Meet Karen Graham, a registered dietitian and a certified diabetes educator. Karen shares her tips in how to properly fuel your body.
In a Zoom interview Karen explains about healthy eating into their exercise routine. “I think what’s really important is to have regular meals and snacks. So for snacks, you may not want to have snacks, but regular meals and snacks, if you wish, and that’s the basis of your healthy eating and then your exercise, you build in around that. But you still maintain that regularity in terms of the time, because we know that for people who maybe they’re trying to lose weight or just eat healthier, that having a regular schedule is very important. So I think establish your schedule first.”

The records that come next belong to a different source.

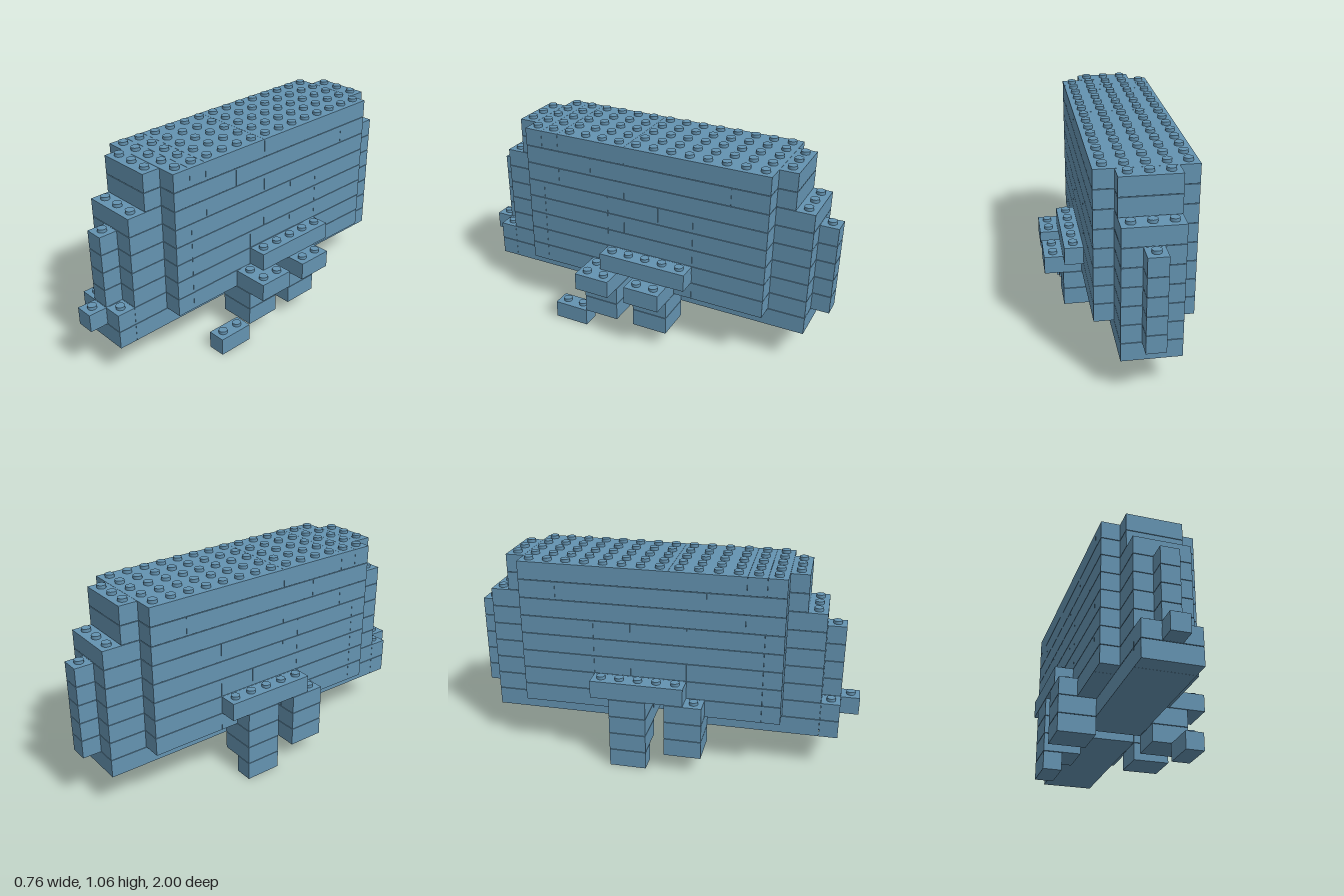
import * as THREE from 'three';
import { mergeGeometries } from 'three/addons/utils/BufferGeometryUtils.js';

const P = 2 / 21;          // stud pitch, also the layer height
const GAP_Y = 0.003;       // seam between layers
const GAP = 0.001;         // seam between neighbouring bricks
const STUD_R = 0.0225, STUD_H = 0.016;

export function createModel() {
  const model = new THREE.Group();
  const blue = new THREE.MeshStandardMaterial({ color: 0x6493b1 });
  blue.name = 'sand blue';

  // part name -> list of bricks [column, layer, row, columns, rows]
  const parts = {};
  const filled = new Set();
  const brick = (part, x, y, z, w, d) => {
    (parts[part] ??= []).push([x, y, z, w, d]);
    for (let i = x; i < x + w; i++)
      for (let k = z; k < z + d; k++) filled.add(`${i},${y},${k}`);
  };

  // Wide trunk: each layer is cut into bricks at the listed rows
  const cuts = {
    4: [3, 7, 11, 12, 16, 17],
    5: [3, 7, 9, 12, 16, 17],
    6: [3, 7, 11, 12, 16, 17],
    7: [3, 7, 9, 12, 16, 17],
    8: [3, 11, 15, 17],
    9: [3, 5, 13, 17],
    10: [3, 11, 15, 16, 17],
  };
  for (const [layer, rows] of Object.entries(cuts))
    for (let n = 0; n < rows.length - 1; n++)
      brick('trunk', 1, +layer, rows[n], 5, rows[n + 1] - rows[n]);

  // Lowest wide layer and narrow belly, both open between the legs
  brick('trunk', 1, 3, 3, 5, 4);
  brick('trunk', 1, 3, 7, 5, 3);
  brick('trunk', 1, 3, 11, 5, 5);
  brick('trunk', 1, 3, 16, 5, 1);
  brick('belly', 2, 2, 1, 3, 9);
  brick('belly', 2, 2, 11, 3, 8);
  brick('belly', 2, 2, 19, 3, 1);

  // Stepped rear and front ends
  for (let y = 3; y <= 8; y++) {
    brick('rearEnd', 2, y, 1, 3, 2);
    brick('frontEnd', 2, y, 17, 3, 2);
  }
  for (const y of [9, 10]) {
    brick('rearEnd', 2, y, 2, 3, 1);
    brick('frontEnd', 2, y, 17, 3, 1);
  }

  // Centre ridges on both ends
  for (let y = 3; y <= 7; y++) {
    brick('rearRidge', 3, y, 0, 1, 1);
    brick('frontRidge', 3, y, 19, 1, 1);
  }

  // Jaw and nose
  brick('jaw', 2, 3, 19, 1, 1);
  brick('jaw', 4, 3, 19, 1, 1);
  brick('nose', 3, 3, 20, 1, 1);

  // Hip bars along both flanks
  brick('rightHipBar', 0, 4, 7, 1, 5);
  brick('leftHipBar', 6, 4, 7, 1, 5);

  // Legs: two rows long, stepping outward from the belly
  for (const [end, z] of [['Rear', 8], ['Front', 11]]) {
    brick(`right${end}Leg`, 0, 3, z, 1, 2);
    brick(`left${end}Leg`, 6, 3, z, 2, 2);
    for (const y of [1, 2]) {
      brick(`right${end}Leg`, 0, y, z, 2, 2);
      brick(`left${end}Leg`, 5, y, z, 2, 2);
    }
  }

  // Feet in mid stride
  brick('rightRearFoot', 0, 0, 8, 1, 2);
  brick('leftFrontFoot', 6, 0, 13, 1, 2);

  // Turn every part into bricks, with studs wherever nothing sits above
  for (const [name, bricks] of Object.entries(parts)) {
    const pieces = [];
    for (const [x, y, z, w, d] of bricks) {
      const box = new THREE.BoxGeometry(w * P - GAP, P - GAP_Y, d * P - GAP);
      box.translate((x + w / 2 - 4) * P, y * P + (P - GAP_Y) / 2, (z + d / 2 - 10.5) * P);
      pieces.push(box);
      for (let i = x; i < x + w; i++) {
        for (let k = z; k < z + d; k++) {
          if (filled.has(`${i},${y + 1},${k}`)) continue;
          const stud = new THREE.CylinderGeometry(STUD_R, STUD_R, STUD_H, 16);
          stud.translate((i - 3.5) * P, (y + 1) * P - GAP_Y + STUD_H / 2, (k - 10) * P);
          pieces.push(stud);
        }
      }
    }
    const mesh = new THREE.Mesh(mergeGeometries(pieces), blue);
    mesh.name = name;
    model.add(mesh);
  }
  return model;
}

She further explains, “So really it’s, what’s going to work with your schedule. The most important thing is that you build that exercise into your day, every day. And some people do well with having their walk at a regular time. For people with diabetes, a really good time to walk is actually about half an hour after they eat. And with diabetes, the reason we say half an hour after the meal is after a person eats, our blood sugars and blood sugar goes up after we’ve eaten that meal or snack. And if you don’t have diabetes, your body is able to bring your blood sugars down fairly quickly back into a normal range. But when you have diabetes, the blood sugars can stay higher for up to two or three hours after. So if you go for a walk half an hour after you’ve eaten, that’s perfect because it helps your insulin work better and it helps bring those blood sugars back to the normal, closer to the normal range.”
Karen an avid fitness enthusiast shares some hiking advice to always carry water. “As we get older, we don’t want to have a blood pressure spike because we’re dehydrated a little bit. So it’s just good practice to always carry a water bottle with you.”
When it comes to creating healthy living habits is to create as well a mix of exercise routes and distances. “I have a certain route and I have a short walk, which is about a 15 minute walk. I have a longer walk, which is about 40 minutes. And, just specifically, I guess, about the walking poles, I think one of the greatest things about the walking poles is they take weight off your sore joints. And, for many of us, as we get older, we have sore joints, whether it’s maybe a sore knee or an ankle or a hip. So if you’re, you’re someone who got sore joints and you’re waiting for maybe a knee replacement or hip replacement, the Nordic walking poles, are such a great option because it allows you to stay active. And with surgery, you want to be really active when you go into that surgery is because then you recover faster afterwards. So using the walking poles takes weight off your ankles, takes weight off your hips and your knees, and it allows you to stay active. So I think that’s one of the greatest things about them.” You can check out Karen’s website here.
More Insight: Check out this article on the best recovery routine for runners.
Author: Christine Blanchette is a freelance writer for HUM@Nmedia, the parent brand for Optimyz and Silver magazines print and digital issues and sometimes helps with editing.
Image Credit: Photo by Anna Shvets from Pexels